Attorneys allege schools have incurred costs like hiring additional mental health providers, developing new lesson plans and hiring third parties to educate parents and students about the dangers of social media. The lawsuit claims Meta knew from their own research the negative impact social media has on young people. The attorneys also claim tech giants use psychological measures to keep kids on their apps as long as possible to drive advertising revenue.

DPS board members were particularly interested in recouping damages from content such as social media challenges that damage school property, swatting and violence.

Jena Doom, assistant professor of psychology at University of Denver, said while there is evidence of increased social media impacting young people, the data is not concrete and, in fact, is stronger in adults.

“We're seeing increased social media use being associated with things like anxiety, depression, loneliness.
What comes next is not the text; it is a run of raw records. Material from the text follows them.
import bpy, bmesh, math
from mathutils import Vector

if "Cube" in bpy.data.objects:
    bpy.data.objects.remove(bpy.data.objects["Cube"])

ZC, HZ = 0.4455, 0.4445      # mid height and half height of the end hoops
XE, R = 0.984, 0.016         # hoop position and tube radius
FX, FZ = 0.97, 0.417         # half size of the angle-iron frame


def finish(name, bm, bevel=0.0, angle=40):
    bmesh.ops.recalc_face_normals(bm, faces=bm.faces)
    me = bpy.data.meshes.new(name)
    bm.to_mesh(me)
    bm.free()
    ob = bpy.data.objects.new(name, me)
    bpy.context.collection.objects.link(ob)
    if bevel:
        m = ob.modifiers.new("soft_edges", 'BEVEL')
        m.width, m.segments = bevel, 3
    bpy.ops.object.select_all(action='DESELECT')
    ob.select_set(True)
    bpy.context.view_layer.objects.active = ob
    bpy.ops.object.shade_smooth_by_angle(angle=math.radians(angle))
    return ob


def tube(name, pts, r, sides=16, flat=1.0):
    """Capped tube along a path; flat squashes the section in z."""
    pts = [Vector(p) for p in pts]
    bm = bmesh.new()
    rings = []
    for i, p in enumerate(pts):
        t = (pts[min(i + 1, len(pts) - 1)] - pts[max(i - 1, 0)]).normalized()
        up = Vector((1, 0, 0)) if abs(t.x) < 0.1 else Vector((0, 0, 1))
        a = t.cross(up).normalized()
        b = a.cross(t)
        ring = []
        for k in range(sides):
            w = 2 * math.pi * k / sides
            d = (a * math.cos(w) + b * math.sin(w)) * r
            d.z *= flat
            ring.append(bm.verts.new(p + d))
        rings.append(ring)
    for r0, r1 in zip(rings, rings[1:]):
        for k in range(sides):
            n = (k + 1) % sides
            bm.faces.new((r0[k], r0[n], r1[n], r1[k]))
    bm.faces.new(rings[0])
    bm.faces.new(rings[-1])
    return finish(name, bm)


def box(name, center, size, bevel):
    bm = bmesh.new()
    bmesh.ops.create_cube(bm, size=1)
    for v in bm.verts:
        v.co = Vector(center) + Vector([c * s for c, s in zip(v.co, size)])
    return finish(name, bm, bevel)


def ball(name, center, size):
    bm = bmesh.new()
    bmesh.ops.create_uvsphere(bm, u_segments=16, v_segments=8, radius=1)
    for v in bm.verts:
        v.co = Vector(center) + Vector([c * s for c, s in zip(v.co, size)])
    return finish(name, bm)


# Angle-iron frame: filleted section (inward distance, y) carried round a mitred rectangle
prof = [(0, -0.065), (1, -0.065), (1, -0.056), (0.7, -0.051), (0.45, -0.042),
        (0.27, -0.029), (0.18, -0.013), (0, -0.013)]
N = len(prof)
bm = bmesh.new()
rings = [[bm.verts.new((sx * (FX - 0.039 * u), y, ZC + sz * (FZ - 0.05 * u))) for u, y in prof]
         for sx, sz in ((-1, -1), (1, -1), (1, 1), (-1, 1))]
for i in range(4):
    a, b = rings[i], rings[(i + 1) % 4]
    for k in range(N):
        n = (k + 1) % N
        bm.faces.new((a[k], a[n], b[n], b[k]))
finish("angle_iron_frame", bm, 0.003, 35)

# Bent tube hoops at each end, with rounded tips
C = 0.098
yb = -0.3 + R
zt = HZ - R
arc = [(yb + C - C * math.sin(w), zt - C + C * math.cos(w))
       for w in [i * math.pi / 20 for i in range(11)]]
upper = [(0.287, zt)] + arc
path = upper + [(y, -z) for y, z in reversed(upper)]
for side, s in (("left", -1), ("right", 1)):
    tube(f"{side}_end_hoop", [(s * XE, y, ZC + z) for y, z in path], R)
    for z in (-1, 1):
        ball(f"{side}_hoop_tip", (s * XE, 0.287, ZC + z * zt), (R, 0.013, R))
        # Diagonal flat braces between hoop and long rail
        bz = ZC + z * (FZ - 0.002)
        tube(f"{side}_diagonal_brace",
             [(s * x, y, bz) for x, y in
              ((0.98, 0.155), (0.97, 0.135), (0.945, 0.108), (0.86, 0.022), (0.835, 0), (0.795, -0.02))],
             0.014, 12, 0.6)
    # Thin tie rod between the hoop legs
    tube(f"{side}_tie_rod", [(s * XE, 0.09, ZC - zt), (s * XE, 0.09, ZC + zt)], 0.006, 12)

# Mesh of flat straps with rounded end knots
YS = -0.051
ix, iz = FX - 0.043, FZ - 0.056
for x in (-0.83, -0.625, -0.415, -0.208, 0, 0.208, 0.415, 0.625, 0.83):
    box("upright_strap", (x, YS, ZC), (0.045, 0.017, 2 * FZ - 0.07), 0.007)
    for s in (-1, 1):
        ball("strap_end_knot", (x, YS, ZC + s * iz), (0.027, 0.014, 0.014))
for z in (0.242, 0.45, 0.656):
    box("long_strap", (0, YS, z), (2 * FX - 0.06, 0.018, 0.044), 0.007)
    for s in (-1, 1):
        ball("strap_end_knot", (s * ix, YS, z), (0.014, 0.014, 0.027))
We also are seeing teens who are using social media in a more problematic way are also less likely to do things like sleep enough or get outside, exercise, hang out with family and friends,” Doom said.

Doom said the individual content is more harmful than the amount of time young people spend on social media.

“Self-harm content can be problematic, especially for certain teens who may be more vulnerable to that content — content such as things that promote negative body image or teens who are being bullied online,” Doom said.

The U.S. Surgeon General in May released a report warning of the “profound risk of harm to the mental health and well-being of children and adolescents." The report called for more regulation on social media companies in the way harmful toys are regulated and recalled.

Doom said parents need to be involved in monitoring the content their children consume.

“Trying to set limits and make sure that teens are still doing those healthy activities like getting outside, exercising, interacting with friends and family, sleeping that we know are really good for mental health,” she said.

DPS won’t have to pay any attorney fees by joining the lawsuit, but the law firms would get 33 percent of any settlement.

If you or someone you know is struggling with mental health, you can dial 988 for the Suicide and Crisis Lifeline 24/7, visit Colorado Crisis Services, or click here for a list of resources in Colorado.